Mr Bardet is a publisher and the son of the founder of the French publishing house Seuil. Foreigners and immigrants have been convicted for exploiting immigrants in this way. But this is the first conviction of French citizens for using an illegal immigrant as unpaid domestic labour.

A neighbour of the Bardets had contacted a pressure group called the Committee against Modern Slavery, which informed police. Mr and Mrs Bardet told a court last month that they regarded Henriette - 16 when she joined them - as an "au pair" and a happy member of the family.

They said they had given her a lump sum and they had put money into a "kitty" for her, to make sure she was not "cheated" and "made something of her life".

No evidence was produced to substantiate the claims, which were rejected by the court in a delayed judgment. Henriette, now 21, said she was expected to look after the couple's three children, to do the washing and the housework.
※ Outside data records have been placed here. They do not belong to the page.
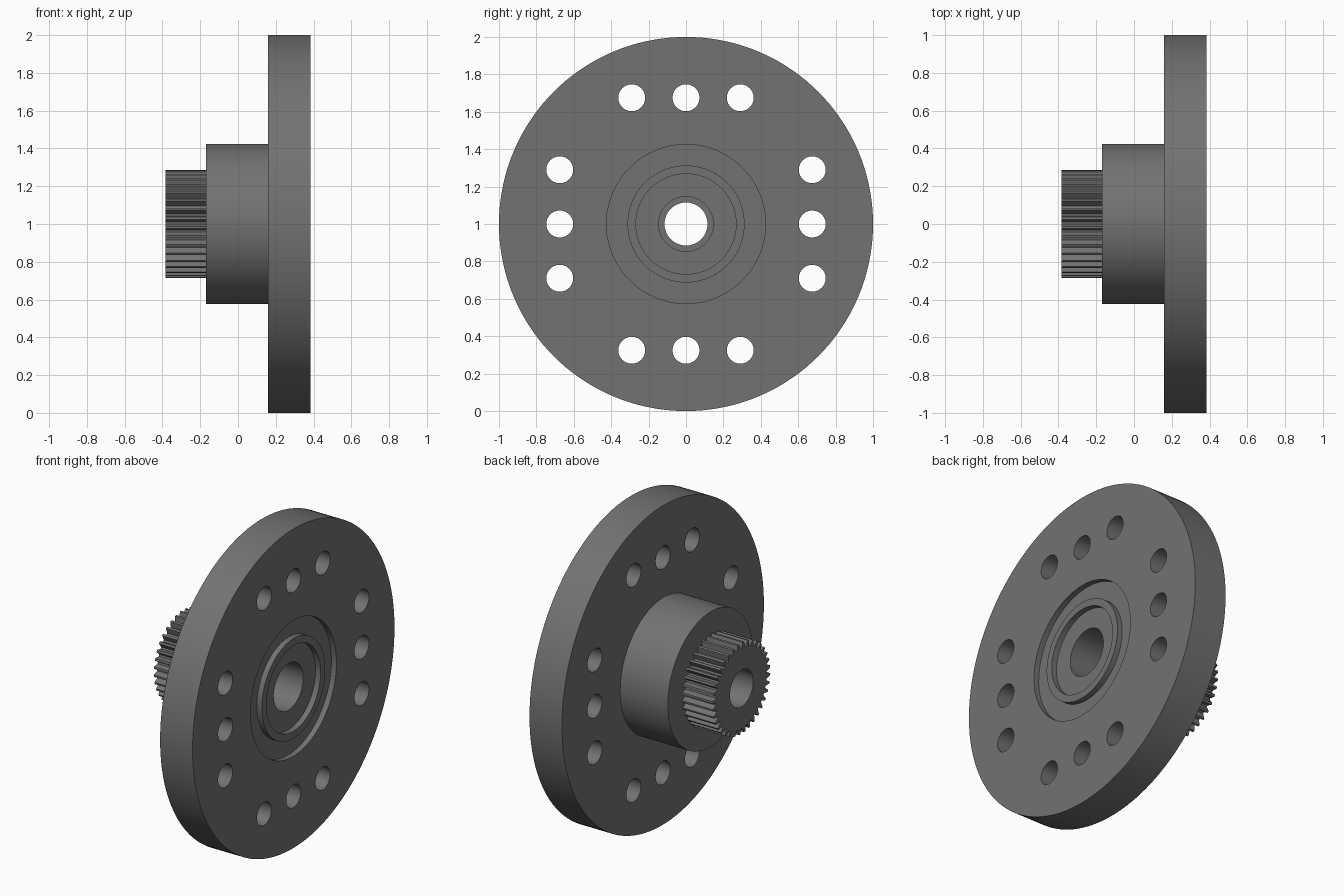
import bpy, bmesh, math

if "Cube" in bpy.data.objects:
    bpy.data.objects.remove(bpy.data.objects["Cube"])

N = 144          # segments round the axis, four per tooth (36 teeth)
AXIS_Z = 1.0

dark = bpy.data.materials.new("dark_grey")
dark.diffuse_color = (0.17, 0.17, 0.17, 1)
dark.use_nodes = True
dark.node_tree.nodes["Principled BSDF"].inputs["Base Color"].default_value = dark.diffuse_color


def add_object(name, bm):
    mesh = bpy.data.meshes.new(name)
    bm.to_mesh(mesh)
    bm.free()
    mesh.materials.append(dark)
    obj = bpy.data.objects.new(name, mesh)
    bpy.context.collection.objects.link(obj)
    return obj


def ring_mesh(name, profile):
    """Closed profile of (x, radius) swept round the x axis; radius may be a function of step."""
    bm = bmesh.new()
    loops = []
    for x, r in profile:
        loop = []
        for i in range(N):
            a = 2 * math.pi * i / N
            rad = r(i) if callable(r) else r
            loop.append(bm.verts.new((x, rad * math.cos(a), AXIS_Z + rad * math.sin(a))))
        loops.append(loop)
    for k, a in enumerate(loops):
        b = loops[(k + 1) % len(loops)]
        for i in range(N):
            j = (i + 1) % N
            bm.faces.new((a[i], a[j], b[j], b[i]))
    bmesh.ops.recalc_face_normals(bm, faces=bm.faces)
    return add_object(name, bm)


def activate(obj):
    bpy.ops.object.select_all(action='DESELECT')
    obj.select_set(True)
    bpy.context.view_layer.objects.active = obj


def tooth(i):
    return (0.25, 0.285, 0.285, 0.25)[i % 4]


# Flange and hub with stepped front face and bore
body = ring_mesh("flange_hub", [
    (-0.17, 0.115), (-0.17, 0.423), (0.16, 0.423), (0.16, 1.0),
    (0.385, 1.0), (0.385, 0.425), (0.35, 0.425), (0.35, 0.313),
    (0.385, 0.313), (0.385, 0.268), (0.35, 0.268), (0.35, 0.146),
    (0.10, 0.146), (0.10, 0.115),
])

# Toothed shaft end
gear = ring_mesh("toothed_shaft", [
    (-0.385, 0.115), (-0.385, tooth), (-0.17, tooth), (-0.17, 0.115),
])

# Bolt holes: three along each of four sides
bm = bmesh.new()
for side in range(4):
    a = side * math.pi / 2
    for s in (-0.29, 0, 0.29):
        y = 0.675 * math.cos(a) - s * math.sin(a)
        z = 0.675 * math.sin(a) + s * math.cos(a)
        res = bmesh.ops.create_cone(bm, cap_ends=True, segments=40,
                                    radius1=0.072, radius2=0.072, depth=0.5)
        for v in res["verts"]:
            c = v.co.copy()
            v.co = (0.27 + c.z, y + c.x, AXIS_Z + z + c.y)
cutter = add_object("hole_cutter", bm)
cutter.hide_render = True

activate(body)
cut = body.modifiers.new("bolt_holes", 'BOOLEAN')
cut.operation = 'DIFFERENCE'
cut.solver = 'EXACT'
cut.object = cutter
bpy.ops.object.modifier_apply(modifier=cut.name)
bpy.data.objects.remove(cutter)

# Smooth round walls, sharp edges
for obj in (body, gear):
    activate(obj)
    bpy.ops.object.shade_smooth_by_angle(angle=math.radians(25))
She was not allowed to go out without permission and then usually only to collect the children from school. She slept on a mat in the children's room. She did not receive wages. At one point, she ran away to her uncle's home in another part of France but he brought her back to the Bardets, on condition that they sought residence and work permits for her.

Mr Bardet, who describes himself as a humanist, told the court he had tried to fulfil this promise but gave up because it was "an uphill struggle". The public prosecutor, Nicolas Blot, told the court: "This case is no different from clandestine sweat-shops. We are not in the 17th century in a country far away, but at the dawn of the third millennium in the country which invented human rights."

As part of an agreement with the state prosecution service, Henriette is shortly to be given a work permit. She has been learning to read and write and hopes to train to become an auxiliary nurse.